Tat - you can't quite say that. IIRC from my college days, the default setting for sex is female. The only thing that makes one a male is the SRY gene on the Y chromosome. If that's there and coding properly the fetus ends up male. If it's there but not coding properly, you'd end up female. There could be some other sex-linked genes floating out there, but that's the difference between male and female.
Hmm. I was aware that the default gender is "female," but I thought that was based on the fact that the Y chromosome is a subset of the X chromosome (the term the professor used was "a broken chromosome lacking most of the genetic information present in the complete X chromosome").
Then again, genetics seems to be progressing faster than most other scientific fields, so it wouldn't surprise me if that particular bit of knowledge is outdated now.
My actual degree is in genetics, so I got a bit lucky there. When I was in school, Master Control Genes were a somewhat new topic and everyone was finding them. The research scientists would find the genes and knock them out to see what happened. They'd then synthesize the protein and drop it on different parts of the developing embryo to see what happened. They've actually managed to put genitals on the antennae of fruit flies, eyes on their wings, etc (though these didn't connect to the brain).

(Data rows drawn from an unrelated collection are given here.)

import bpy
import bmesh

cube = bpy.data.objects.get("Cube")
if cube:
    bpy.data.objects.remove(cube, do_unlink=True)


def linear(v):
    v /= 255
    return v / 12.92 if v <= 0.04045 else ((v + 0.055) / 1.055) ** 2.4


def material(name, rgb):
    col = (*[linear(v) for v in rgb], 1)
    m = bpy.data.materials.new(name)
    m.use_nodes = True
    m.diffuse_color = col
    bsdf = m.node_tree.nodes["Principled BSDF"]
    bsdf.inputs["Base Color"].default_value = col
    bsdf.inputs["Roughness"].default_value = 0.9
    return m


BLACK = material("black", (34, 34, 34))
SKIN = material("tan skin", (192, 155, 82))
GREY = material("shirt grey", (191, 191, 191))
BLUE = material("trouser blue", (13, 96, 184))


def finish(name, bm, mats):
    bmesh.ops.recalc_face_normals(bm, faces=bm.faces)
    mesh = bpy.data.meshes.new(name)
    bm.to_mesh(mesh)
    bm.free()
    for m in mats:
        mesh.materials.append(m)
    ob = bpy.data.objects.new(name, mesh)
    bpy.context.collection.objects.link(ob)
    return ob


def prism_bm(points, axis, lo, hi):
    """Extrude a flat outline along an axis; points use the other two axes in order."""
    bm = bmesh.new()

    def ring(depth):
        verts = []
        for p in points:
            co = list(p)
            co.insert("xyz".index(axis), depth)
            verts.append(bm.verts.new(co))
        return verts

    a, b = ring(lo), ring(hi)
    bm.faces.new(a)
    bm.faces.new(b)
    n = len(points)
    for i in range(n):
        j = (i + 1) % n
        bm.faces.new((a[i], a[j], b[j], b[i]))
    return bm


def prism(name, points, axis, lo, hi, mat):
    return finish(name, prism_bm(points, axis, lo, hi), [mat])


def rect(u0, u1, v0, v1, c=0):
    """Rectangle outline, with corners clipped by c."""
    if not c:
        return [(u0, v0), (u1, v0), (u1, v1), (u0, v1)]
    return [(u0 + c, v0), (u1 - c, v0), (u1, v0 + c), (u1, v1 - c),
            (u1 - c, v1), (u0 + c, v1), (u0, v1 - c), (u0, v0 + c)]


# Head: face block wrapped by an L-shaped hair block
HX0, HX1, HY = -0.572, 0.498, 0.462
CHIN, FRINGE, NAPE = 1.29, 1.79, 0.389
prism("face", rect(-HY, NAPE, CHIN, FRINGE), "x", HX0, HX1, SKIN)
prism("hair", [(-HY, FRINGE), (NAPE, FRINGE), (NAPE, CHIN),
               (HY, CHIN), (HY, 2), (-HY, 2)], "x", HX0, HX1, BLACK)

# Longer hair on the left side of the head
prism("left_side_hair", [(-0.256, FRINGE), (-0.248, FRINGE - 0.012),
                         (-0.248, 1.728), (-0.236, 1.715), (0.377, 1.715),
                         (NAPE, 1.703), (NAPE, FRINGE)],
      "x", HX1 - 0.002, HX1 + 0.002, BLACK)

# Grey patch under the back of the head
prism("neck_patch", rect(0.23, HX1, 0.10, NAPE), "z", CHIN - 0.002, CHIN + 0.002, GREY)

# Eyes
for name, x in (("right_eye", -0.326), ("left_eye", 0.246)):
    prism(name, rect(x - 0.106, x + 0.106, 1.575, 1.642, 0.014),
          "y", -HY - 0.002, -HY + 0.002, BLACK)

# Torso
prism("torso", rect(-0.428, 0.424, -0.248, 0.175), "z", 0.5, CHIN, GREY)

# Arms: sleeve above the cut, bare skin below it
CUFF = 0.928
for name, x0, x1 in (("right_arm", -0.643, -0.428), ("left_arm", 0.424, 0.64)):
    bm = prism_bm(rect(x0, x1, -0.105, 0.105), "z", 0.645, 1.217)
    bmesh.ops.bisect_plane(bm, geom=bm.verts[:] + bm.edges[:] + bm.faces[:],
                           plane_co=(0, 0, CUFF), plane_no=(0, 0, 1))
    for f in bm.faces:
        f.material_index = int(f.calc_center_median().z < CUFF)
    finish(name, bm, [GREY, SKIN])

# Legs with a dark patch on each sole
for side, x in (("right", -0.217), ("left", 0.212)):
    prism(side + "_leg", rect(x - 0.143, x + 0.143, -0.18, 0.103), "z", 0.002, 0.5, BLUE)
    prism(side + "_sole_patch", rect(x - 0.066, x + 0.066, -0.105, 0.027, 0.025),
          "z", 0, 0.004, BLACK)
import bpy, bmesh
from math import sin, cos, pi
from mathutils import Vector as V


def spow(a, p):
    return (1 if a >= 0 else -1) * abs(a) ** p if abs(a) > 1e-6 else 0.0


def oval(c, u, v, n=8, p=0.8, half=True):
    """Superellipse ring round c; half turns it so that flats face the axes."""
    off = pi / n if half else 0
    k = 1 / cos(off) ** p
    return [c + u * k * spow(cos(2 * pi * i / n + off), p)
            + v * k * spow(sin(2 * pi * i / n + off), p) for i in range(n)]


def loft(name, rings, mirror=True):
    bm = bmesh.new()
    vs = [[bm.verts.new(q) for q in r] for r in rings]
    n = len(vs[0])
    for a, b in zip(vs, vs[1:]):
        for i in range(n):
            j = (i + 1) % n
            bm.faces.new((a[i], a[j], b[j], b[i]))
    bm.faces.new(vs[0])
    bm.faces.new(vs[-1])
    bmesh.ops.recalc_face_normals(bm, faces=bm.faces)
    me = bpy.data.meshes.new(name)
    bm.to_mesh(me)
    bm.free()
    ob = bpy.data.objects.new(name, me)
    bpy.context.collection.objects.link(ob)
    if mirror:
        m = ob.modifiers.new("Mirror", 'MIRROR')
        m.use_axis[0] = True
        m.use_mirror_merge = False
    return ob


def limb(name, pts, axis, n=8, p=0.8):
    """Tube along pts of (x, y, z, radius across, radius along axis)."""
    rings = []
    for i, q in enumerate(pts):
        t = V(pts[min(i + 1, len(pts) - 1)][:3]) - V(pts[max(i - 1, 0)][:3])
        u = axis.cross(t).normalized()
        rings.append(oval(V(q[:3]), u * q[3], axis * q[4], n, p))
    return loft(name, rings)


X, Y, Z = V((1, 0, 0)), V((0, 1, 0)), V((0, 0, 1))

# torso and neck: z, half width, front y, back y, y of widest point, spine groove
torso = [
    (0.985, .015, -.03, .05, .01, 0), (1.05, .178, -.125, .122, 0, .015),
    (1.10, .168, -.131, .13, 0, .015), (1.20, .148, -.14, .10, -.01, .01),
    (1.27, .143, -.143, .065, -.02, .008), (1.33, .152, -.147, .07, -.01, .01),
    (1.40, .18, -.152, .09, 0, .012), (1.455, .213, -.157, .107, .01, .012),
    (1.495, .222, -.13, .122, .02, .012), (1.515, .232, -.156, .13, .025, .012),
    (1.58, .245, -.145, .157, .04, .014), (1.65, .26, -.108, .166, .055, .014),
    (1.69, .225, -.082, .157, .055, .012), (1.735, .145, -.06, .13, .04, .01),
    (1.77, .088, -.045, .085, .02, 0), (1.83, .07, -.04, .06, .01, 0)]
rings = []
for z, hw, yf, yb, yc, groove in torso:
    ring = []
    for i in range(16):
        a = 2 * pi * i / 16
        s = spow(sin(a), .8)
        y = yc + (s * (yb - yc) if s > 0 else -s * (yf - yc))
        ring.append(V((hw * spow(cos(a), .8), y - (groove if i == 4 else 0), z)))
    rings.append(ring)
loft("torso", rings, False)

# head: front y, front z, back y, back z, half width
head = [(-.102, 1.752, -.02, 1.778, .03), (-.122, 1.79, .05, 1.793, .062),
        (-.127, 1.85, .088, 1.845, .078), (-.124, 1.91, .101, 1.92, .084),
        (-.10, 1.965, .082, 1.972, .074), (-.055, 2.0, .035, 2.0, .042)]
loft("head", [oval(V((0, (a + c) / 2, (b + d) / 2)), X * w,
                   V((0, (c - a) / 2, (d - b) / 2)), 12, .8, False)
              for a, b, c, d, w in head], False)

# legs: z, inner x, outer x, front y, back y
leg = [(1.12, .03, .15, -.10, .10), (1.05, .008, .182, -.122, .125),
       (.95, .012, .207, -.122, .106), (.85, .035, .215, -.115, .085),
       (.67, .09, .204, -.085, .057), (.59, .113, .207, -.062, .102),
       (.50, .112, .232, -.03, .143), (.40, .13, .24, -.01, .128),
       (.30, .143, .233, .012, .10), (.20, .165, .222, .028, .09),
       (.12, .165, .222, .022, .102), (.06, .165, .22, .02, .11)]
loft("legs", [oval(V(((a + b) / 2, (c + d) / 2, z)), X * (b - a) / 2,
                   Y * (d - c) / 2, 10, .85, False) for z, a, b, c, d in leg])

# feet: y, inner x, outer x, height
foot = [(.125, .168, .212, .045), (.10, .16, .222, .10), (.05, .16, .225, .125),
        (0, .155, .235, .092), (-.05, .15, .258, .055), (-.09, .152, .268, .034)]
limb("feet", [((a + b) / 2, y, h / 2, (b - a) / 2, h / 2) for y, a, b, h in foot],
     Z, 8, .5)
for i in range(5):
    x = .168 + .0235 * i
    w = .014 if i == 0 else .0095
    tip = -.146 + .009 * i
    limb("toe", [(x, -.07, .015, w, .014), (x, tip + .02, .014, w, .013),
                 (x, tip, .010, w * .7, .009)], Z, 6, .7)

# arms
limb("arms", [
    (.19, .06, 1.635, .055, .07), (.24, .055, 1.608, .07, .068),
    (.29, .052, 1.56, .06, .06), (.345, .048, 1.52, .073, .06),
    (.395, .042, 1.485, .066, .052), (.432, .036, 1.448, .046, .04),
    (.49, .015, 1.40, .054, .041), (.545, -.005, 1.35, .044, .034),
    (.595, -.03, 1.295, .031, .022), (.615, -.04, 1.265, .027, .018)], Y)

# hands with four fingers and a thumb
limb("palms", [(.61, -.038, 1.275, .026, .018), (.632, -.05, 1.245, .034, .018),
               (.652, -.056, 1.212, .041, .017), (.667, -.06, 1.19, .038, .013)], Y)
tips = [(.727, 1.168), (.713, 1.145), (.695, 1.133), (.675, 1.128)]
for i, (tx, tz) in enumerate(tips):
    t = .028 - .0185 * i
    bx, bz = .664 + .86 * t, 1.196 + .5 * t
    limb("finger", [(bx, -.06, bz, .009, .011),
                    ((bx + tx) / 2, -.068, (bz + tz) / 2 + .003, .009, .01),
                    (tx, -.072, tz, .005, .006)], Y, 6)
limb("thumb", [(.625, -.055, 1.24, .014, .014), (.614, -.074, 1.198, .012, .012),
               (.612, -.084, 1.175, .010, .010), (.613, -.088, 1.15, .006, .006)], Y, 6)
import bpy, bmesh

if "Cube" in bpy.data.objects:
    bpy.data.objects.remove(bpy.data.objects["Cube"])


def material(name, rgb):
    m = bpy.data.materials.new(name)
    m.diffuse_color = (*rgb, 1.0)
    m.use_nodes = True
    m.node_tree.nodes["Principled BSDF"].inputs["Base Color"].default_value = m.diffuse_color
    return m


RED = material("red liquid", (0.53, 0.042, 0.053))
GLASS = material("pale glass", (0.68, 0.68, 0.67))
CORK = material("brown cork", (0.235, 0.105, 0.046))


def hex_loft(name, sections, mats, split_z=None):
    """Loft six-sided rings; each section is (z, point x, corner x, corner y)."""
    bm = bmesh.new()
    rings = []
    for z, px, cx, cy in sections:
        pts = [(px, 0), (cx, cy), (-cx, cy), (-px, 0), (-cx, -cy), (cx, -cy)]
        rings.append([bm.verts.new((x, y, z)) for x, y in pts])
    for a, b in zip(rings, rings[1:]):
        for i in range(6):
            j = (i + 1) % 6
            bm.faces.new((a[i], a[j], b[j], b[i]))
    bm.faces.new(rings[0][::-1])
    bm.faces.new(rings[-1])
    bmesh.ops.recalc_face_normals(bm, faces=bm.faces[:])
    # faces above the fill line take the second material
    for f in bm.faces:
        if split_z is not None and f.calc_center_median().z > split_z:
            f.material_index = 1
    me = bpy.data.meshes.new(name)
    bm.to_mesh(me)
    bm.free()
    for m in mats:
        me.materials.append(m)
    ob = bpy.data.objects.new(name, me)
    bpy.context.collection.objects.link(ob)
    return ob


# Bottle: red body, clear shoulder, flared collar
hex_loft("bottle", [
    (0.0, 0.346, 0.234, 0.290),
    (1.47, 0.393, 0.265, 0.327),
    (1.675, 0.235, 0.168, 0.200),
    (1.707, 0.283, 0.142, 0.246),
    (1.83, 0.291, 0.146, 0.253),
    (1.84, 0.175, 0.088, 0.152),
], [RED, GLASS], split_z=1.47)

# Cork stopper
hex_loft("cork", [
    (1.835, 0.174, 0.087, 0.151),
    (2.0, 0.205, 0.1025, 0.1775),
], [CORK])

For fun, I actually printed out the entire amino acid sequence of the SRY gene and put it on my mortarboard when I was graduating.
Yes, I'm a geek that way.